That is what the Selig Center for Economic Growth says.
Mexicans in Georgia paid about $317 million in state taxes in 2004, according to a report by the University of Georgia’s Selig Center for Economic Growth. The report was presented at a conference Wednesday hosted by the Mexican Consulate General in Atlanta and Emory University.
That tax money represents about 2.4 percent of the state’s collection of personal income tax, sales, use, and property taxes, according to the report.
So, how does that contrast with comments made in yesterday’s debate? Can we say “Contradistinction“?
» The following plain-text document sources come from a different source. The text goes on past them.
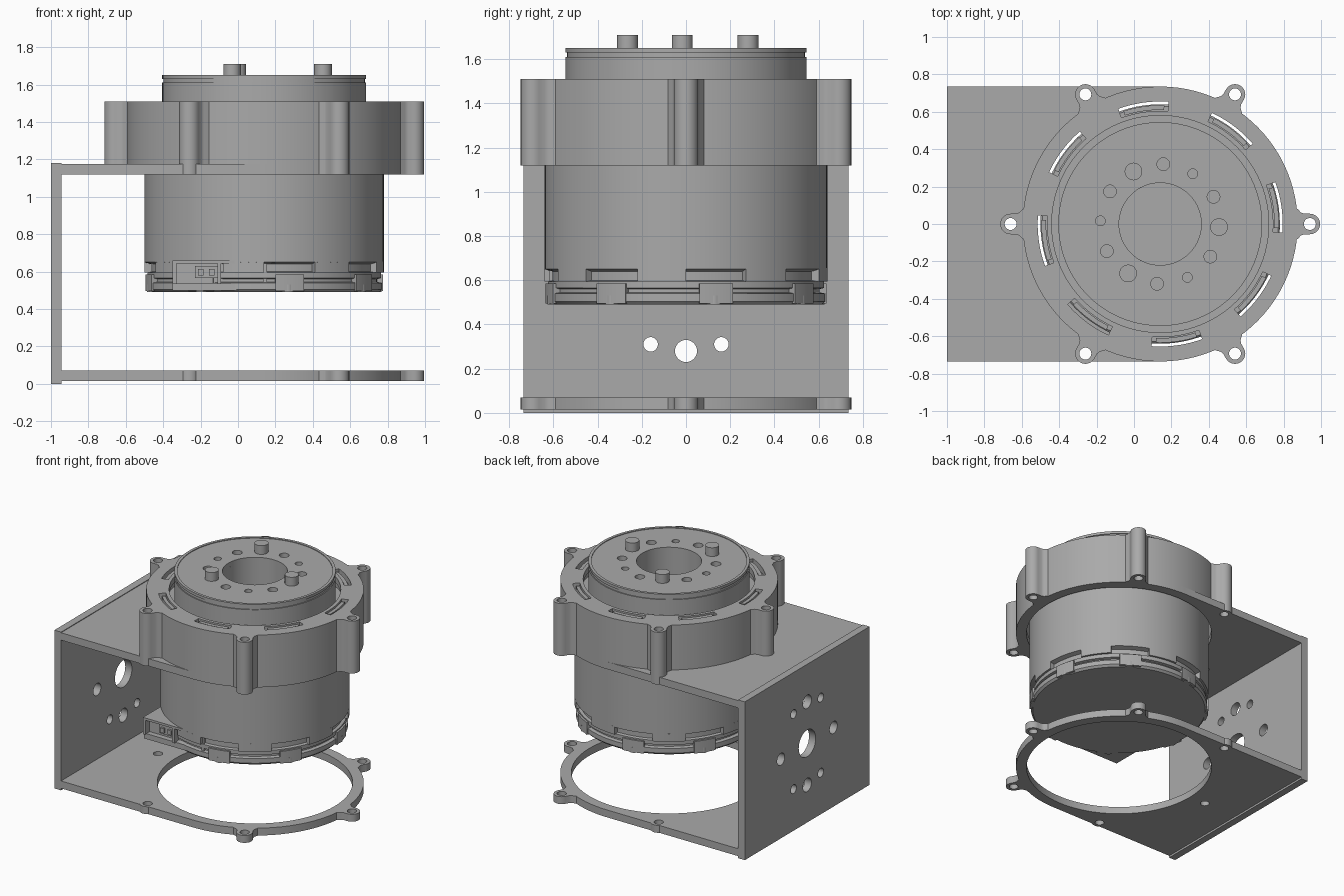
import bpy, bmesh, math
from math import sin, cos, radians, pi

cube = bpy.data.objects.get("Cube")
if cube:
    bpy.data.objects.remove(cube, do_unlink=True)

CX = 0.14        # motor axis
RING = 0.735     # outer radius of the mount
LUG_R = 0.80     # bolt circle of the lugs

metal = bpy.data.materials.new("plain grey")
metal.use_nodes = True
GREY = (0.4, 0.4, 0.4, 1)
metal.diffuse_color = GREY
bsdf = next(n for n in metal.node_tree.nodes if n.type == "BSDF_PRINCIPLED")
bsdf.inputs["Base Color"].default_value = GREY
bsdf.inputs["Roughness"].default_value = 0.6


def finish(name, mesh):
    obj = bpy.data.objects.new(name, mesh)
    bpy.context.collection.objects.link(obj)
    mesh.materials.clear()
    mesh.materials.append(metal)
    bpy.ops.object.select_all(action="DESELECT")
    obj.select_set(True)
    bpy.context.view_layer.objects.active = obj
    bpy.ops.object.shade_smooth_by_angle(angle=radians(35))
    return obj


def circle(x, y, r, n=32):
    return [(x + r * cos(2 * pi * i / n), y + r * sin(2 * pi * i / n)) for i in range(n)]


def arc(x, y, r, a0, a1, n=12):
    steps = [radians(a0 + (a1 - a0) * i / n) for i in range(n + 1)]
    return [(x + r * cos(a), y + r * sin(a)) for a in steps]


def sector(r0, r1, mid, width):
    a, b = mid - width / 2, mid + width / 2
    return arc(CX, 0, r1, a, b) + arc(CX, 0, r0, b, a)


def polar(r, deg):
    return CX + r * cos(radians(deg)), r * sin(radians(deg))


def turn(points, deg):
    c, s = cos(radians(deg)), sin(radians(deg))
    return [(CX + x * c - y * s, x * s + y * c) for x, y in points]


def slab(name, loops, lo, hi, facing_x=False):
    """Extrude a flat outline; further loops become holes."""
    curve = bpy.data.curves.new(name, "CURVE")
    curve.dimensions = "2D"
    curve.fill_mode = "BOTH"
    curve.extrude = (hi - lo) / 2
    for loop in loops:
        spline = curve.splines.new("POLY")
        spline.points.add(len(loop) - 1)
        for point, (x, y) in zip(spline.points, loop):
            point.co = (x, y, 0, 1)
        spline.use_cyclic_u = True
    temp = bpy.data.objects.new(name + " outline", curve)
    bpy.context.collection.objects.link(temp)
    graph = bpy.context.evaluated_depsgraph_get()
    mesh = bpy.data.meshes.new_from_object(temp.evaluated_get(graph))
    bpy.data.objects.remove(temp, do_unlink=True)
    bm = bmesh.new()
    bm.from_mesh(mesh)
    bmesh.ops.remove_doubles(bm, verts=bm.verts, dist=0.0001)
    mid = (lo + hi) / 2
    for v in bm.verts:
        x, y, z = v.co
        v.co = (z + mid, x, y) if facing_x else (x, y, z + mid)
    bmesh.ops.recalc_face_normals(bm, faces=bm.faces)
    bm.to_mesh(mesh)
    bm.free()
    return finish(name, mesh)


def lathe(name, profile, n=96):
    """Turn a profile of (radius, height) about the motor axis."""
    bm = bmesh.new()
    verts = [bm.verts.new((CX + r, 0, z)) for r, z in profile]
    edges = [bm.edges.new(pair) for pair in zip(verts, verts[1:])]
    bmesh.ops.spin(bm, geom=verts + edges, cent=(CX, 0, 0), axis=(0, 0, 1),
                   angle=2 * pi, steps=n, use_duplicate=False)
    bmesh.ops.remove_doubles(bm, verts=bm.verts, dist=0.0001)
    bmesh.ops.recalc_face_normals(bm, faces=bm.faces)
    mesh = bpy.data.meshes.new(name)
    bm.to_mesh(mesh)
    bm.free()
    return finish(name, mesh)


def box(name, x0, x1, y0, y1, z0, z1):
    return slab(name, [[(x0, y0), (x1, y0), (x1, y1), (x0, y1)]], z0, z1)


# Lug outline, flared where it meets the ring
side = [(0.70, 0.095), (0.735, 0.08), (0.752, 0.062), (0.77, 0.055)]
LUG = [(x, -y) for x, y in side] + arc(LUG_R, 0, 0.055, -90, 90) + side[::-1]


def lugs(name, z0, z1, angles):
    for a in angles:
        hole = circle(*polar(LUG_R, a), 0.032, 20)
        slab(f"{name}_{a}", [turn(LUG, a), hole], z0, z1)


# Two bracket plates: rectangle ending in a half circle, with a large opening
outline = [(-0.95, RING), (-0.95, -RING)] + arc(CX, 0, RING, -90, 90, 48)
plate_holes = [circle(*polar(LUG_R, a), 0.032, 20) for a in (120, 180, 240)]
for name, z0, z1 in (("lower_plate", 0.015, 0.07), ("upper_plate", 1.12, 1.175)):
    slab(name, [outline, circle(CX, 0, 0.66, 96)] + plate_holes, z0, z1)
    lugs(name + "_lug", z0, z1, (0, 60, 120, 240, 300))

# Back plate with its bolt pattern
MID = 0.59
wall = [(-RING, 0), (RING, 0), (RING, 1.18), (-RING, 1.18)]
wall_holes = [circle(0, MID, 0.1)]
for s in (-1, 1):
    wall_holes += [circle(0, MID + s * 0.31, 0.05), circle(s * 0.31, MID, 0.045)]
    wall_holes += [circle(s * 0.16, MID + t * 0.28, 0.033, 20) for t in (-1, 1)]
slab("back_plate", [wall] + wall_holes, -1.0, -0.945, facing_x=True)

# Mount housing: wall, slotted flange and full height lugs
slab("housing_wall", [circle(CX, 0, RING, 96), circle(CX, 0, 0.665, 96)], 1.17, 1.47)
slots = [sector(0.605, 0.655, 8 + 45 * k, 24) for k in range(8)]
slab("housing_flange", [circle(CX, 0, RING, 96), circle(CX, 0, 0.58, 96)] + slots, 1.465, 1.51)
lugs("housing_lug", 1.17, 1.51, range(0, 360, 60))
for k in range(8):
    slab(f"slot_tab_{k}", [sector(0.61, 0.635, 8 + 45 * k, 20)], 1.38, 1.50)

# Motor body with a blind bore
lathe("motor_body", [
    (0, 0.9), (0.22, 0.9), (0.22, 1.61), (0.545, 1.61), (0.545, 1.40),
    (0.63, 1.40), (0.64, 1.39), (0.64, 0.65), (0.605, 0.64), (0.605, 0.60),
    (0.625, 0.595), (0.625, 0.565), (0.605, 0.56), (0.605, 0.545),
    (0.63, 0.54), (0.63, 0.505), (0.615, 0.49), (0, 0.49)])

# Output face: alternating bolt holes, three pins
bolts = [circle(*polar(0.32, 30 * k - 3), 0.026 if k % 4 == 2 else 0.034, 20)
         for k in range(12) if k % 4]
slab("output_face", [circle(CX, 0, 0.538, 96), circle(CX, 0, 0.22, 64)] + bolts, 1.60, 1.645)
slab("output_lip", [circle(CX, 0, 0.545, 96), circle(CX, 0, 0.525, 96)], 1.63, 1.65)
for k in range(3):
    slab(f"pin_{k}", [circle(*polar(0.315, 120 * k - 3), 0.047)], 1.6, 1.71)

# Clips around the motor base
for k in range(8):
    a = 45 * k - 10
    slab(f"upper_clip_{k}", [sector(0.57, 0.64, a, 20)], 0.595, 0.655)
    slab(f"lower_clip_{k}", [sector(0.57, 0.638, a + 22.5, 14)], 0.495, 0.585)
    slab(f"foot_{k}", [circle(*polar(0.605, a + 22), 0.035, 16)], 0.49, 0.53)

# Connector block at the front with two framed sockets
box("connector_block", -0.35, 0.2, -0.57, -0.2, 0.535, 0.65)
box("connector_base", -0.35, 0.2, -0.61, -0.2, 0.50, 0.54)
box("connector_roof", -0.35, 0.2, -0.62, -0.3, 0.643, 0.66)
for x in (-0.34, -0.1, 0.145):
    box("socket_wall", x - 0.01, x + 0.01, -0.62, -0.5, 0.535, 0.65)
for x in (-0.17, 0.03):
    box("socket_core", x - 0.06, x + 0.06, -0.595, -0.5, 0.565, 0.63)
    for s in (-1, 1):
        box("socket_contact", x + s * 0.03 - 0.015, x + s * 0.03 + 0.015, -0.61, -0.5, 0.58, 0.615)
Room 307 isn’t quite as crowded as before — except we have the wire services and AJC photo journalists here. Channel 2 has a crew and that is about all for the media.
A new substitute is out so the current link is not good.
Feb 28 2006
Senate Public Safety Hearing
Kemp: There was going to be a public hearing on SB 570 – they will wait as Sen. Carter has another education meeting to attend.
Let me briefly say – appreciate hard work of committee, time, folks that presented, for and against – helped us perfect the legislation. Appreciated Sen. Rogers work on the bill and Sen. Zamarrippa…
I was sent here to give testimony for problems that need to be addressed from neighborhood concerns. Part of the problems we have had:
- Crime Wave that has come along
- We have trailer park that is center of drug and prostitution
- We have numerous health concerns in the trailer park.
- We have issues of safe housing that no one is talking about
- A large gang operates out of that facility
- The policy picked up 50 plus automatic weapons
- And issues of child prostitution in undocumented population
- We get labeled racist for saying that their housing is not safe for children Continue reading
Dr. Timothy Holtz
Internal Medicine physician. On staff for human rights at Emory. I thank you for the amendment as stated.
One of the core functions of public health is to survey for diseases. This surveillance relies heavily on ER visits. When people are deterred from ER visits – this hurts our surveillance – Continue reading
Georgia Hospital Association
I am not here to oppose the intent of the bill. I do think Rogers for the extremely hard work on the bill. All of the stakeholders have done a lot of work on the bill.
Rogers listened and listened well after 170 and he has come with SB 529.
I am here to ask you consider carving out the healthcare references. If the end line is to discourage folks from coming here illegally – that is good. If we create a climate of fear – it drives folks to the expensive emergency room. And federal law requires us to see whomever comes through that door. And that is what we are concerned about. Continue reading
Kemp: Gretchens Klausen?
Second year student at Emory law school – want to speak in favor of Roger’s amendment. This clarifies, with clearly worded and easy to understand statement, clarifies what doctors’ responsibilities are. Continue reading
D.A. King (strong supporter of this bill as per his columns in Marietta Daily Journal)
I was here last week – but time ran out before I could speak.
Just listening to the two people just here – I will adjust. Continue reading
Susan M? – clinical social worker in Gwinnett County – am concerned about limited access to health care. The ER crisis is impacted by 25 million without insurance. Add the immigrants and you have a catastrophic scenario. Continue reading
Dr. Geraldine Wade:
20 year licensed physician. Talking of impact of illegals on health care system. I represent the views of many of my colleagues. My background – graduate Emory Med. Internal Med and Pediatrics. Medical officer for CDC. Am concerned as citizen and physician. Continue reading
Senator Rogers will start today.
Rogers: Issue of healthcare has been raised. Just met with Janice … and Linda Lowe – whose concerns that the bill ( does not deny healthcare – only verifies id per federal law). Rogers has agreed to add amendment that it is the duty of state government to protect public health.
I am struck by testimony and news media reports about continuous reports that this bill denies health care. It does not. It merely requires providers to follow federal law. Rogers reminds of time when state required submission of birth certificates to receive benefits for child’s health – and no one complained.
SB 529 simply sets forth eligibility verification and how it will be maintained.